The power sector plays a pivotal role in China’s carbon peak and carbon neutrality targets. To build a low-carbon power system, it is important to develop wind and solar. This study aims to evaluate the economic impacts of the newly launched renewable portfolio standard in 2030 in China using a cost minimization model and an input-output model. The results show that to accomplish the renewable electricity portfolio standard in 2030, the installed wind and solar capacity will have to reach 1451.9 gigawatts (GW) in 2030. The Northeast, Northwest, and North regions will deploy the most installed capacity, and Inner Mongolia will take on the most renewable energy generation tasks. The annual cost of wind and solar development is expected to be 506.6 billion yuan in 2030, 94.7% of which are new construction costs and storage costs. Renewable energy growth will result in a 5.4-cent (RMB) per kWh rise in the national average electricity price compared to 2019, and Heilongjiang, Gansu, and Shanxi are the most affected. The rapid development of renewable electricity in the next decade will increase the Consumer Price Index (CPI) by 0.4%, Producer Price Index (PPI) by 0.9%, and Gross Domestic Product (GDP) deflator by 0.5% in 2030. Based on the results, we propose to improve the electricity market mechanisms, enhance the electricity transmission stability, and develop policies appropriate to local conditions.

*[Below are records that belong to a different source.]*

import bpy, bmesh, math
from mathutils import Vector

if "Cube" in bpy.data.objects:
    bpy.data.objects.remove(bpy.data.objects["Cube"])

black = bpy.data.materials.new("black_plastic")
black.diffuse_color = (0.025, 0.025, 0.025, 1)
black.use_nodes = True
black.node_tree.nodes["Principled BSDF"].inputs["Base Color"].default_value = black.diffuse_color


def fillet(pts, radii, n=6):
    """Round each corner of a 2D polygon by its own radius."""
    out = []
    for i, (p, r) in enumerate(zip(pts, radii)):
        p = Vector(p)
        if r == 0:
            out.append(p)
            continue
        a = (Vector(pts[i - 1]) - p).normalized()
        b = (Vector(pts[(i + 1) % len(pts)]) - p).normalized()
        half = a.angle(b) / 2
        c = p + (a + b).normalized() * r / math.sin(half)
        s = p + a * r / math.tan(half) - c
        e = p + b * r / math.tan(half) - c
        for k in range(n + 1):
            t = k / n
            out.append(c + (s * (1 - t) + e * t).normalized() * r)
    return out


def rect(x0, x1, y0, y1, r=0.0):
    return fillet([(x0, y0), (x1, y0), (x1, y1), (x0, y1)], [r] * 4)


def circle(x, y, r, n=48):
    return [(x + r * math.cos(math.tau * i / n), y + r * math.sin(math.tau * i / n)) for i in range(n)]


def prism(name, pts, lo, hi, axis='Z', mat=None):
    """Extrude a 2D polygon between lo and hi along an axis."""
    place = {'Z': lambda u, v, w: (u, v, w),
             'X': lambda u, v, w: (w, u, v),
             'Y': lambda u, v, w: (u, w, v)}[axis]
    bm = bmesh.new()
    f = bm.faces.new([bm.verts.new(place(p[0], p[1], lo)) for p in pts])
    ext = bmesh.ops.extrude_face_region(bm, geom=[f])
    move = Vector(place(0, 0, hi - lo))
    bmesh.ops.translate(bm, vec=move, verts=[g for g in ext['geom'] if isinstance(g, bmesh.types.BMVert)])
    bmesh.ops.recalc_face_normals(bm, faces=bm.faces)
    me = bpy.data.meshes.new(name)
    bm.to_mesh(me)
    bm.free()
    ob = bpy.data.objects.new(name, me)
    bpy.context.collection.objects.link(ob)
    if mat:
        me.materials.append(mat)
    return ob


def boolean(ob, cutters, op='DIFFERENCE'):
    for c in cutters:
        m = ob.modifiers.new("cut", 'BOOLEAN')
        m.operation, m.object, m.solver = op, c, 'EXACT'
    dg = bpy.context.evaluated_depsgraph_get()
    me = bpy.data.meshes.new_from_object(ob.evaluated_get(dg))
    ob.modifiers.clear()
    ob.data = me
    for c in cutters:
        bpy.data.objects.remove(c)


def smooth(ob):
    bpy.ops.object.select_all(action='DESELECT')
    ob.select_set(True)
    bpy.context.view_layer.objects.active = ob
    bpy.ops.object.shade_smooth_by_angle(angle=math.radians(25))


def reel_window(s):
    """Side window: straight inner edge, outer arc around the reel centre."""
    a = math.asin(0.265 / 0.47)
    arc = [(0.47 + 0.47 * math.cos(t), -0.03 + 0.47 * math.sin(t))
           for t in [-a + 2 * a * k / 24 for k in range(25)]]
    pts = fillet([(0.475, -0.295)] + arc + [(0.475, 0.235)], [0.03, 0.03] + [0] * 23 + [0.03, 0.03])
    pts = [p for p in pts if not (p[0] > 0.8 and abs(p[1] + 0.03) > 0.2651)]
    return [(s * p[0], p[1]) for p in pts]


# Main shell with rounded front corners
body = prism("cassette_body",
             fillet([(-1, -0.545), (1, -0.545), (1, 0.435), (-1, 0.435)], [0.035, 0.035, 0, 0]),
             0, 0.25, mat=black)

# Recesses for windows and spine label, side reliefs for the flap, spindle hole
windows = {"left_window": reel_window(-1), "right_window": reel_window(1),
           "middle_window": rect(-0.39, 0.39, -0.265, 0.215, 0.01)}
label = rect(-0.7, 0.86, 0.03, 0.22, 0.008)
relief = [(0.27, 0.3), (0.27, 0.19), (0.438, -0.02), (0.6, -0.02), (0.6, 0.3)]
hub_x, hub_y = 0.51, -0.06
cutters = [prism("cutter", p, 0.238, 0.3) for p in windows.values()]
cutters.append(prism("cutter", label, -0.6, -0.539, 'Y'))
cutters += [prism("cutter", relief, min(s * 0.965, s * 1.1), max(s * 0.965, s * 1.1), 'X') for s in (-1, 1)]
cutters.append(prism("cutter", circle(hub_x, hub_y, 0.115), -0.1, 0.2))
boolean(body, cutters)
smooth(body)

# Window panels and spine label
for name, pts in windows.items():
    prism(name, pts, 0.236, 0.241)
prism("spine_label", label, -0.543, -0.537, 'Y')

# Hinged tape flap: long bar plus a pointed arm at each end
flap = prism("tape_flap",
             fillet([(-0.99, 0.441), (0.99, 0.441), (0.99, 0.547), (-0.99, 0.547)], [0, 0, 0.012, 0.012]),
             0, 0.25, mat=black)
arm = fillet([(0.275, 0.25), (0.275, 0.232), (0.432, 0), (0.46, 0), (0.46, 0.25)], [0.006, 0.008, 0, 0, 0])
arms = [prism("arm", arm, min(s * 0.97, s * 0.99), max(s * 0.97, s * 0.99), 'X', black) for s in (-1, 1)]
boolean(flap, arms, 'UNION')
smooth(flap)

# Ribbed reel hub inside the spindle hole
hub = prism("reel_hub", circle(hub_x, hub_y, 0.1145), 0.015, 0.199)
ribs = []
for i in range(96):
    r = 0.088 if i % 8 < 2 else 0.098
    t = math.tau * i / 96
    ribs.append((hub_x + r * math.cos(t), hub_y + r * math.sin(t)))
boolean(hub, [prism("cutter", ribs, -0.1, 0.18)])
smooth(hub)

Keywords Renewable energy, regional deployment, macro-impact, cost minimization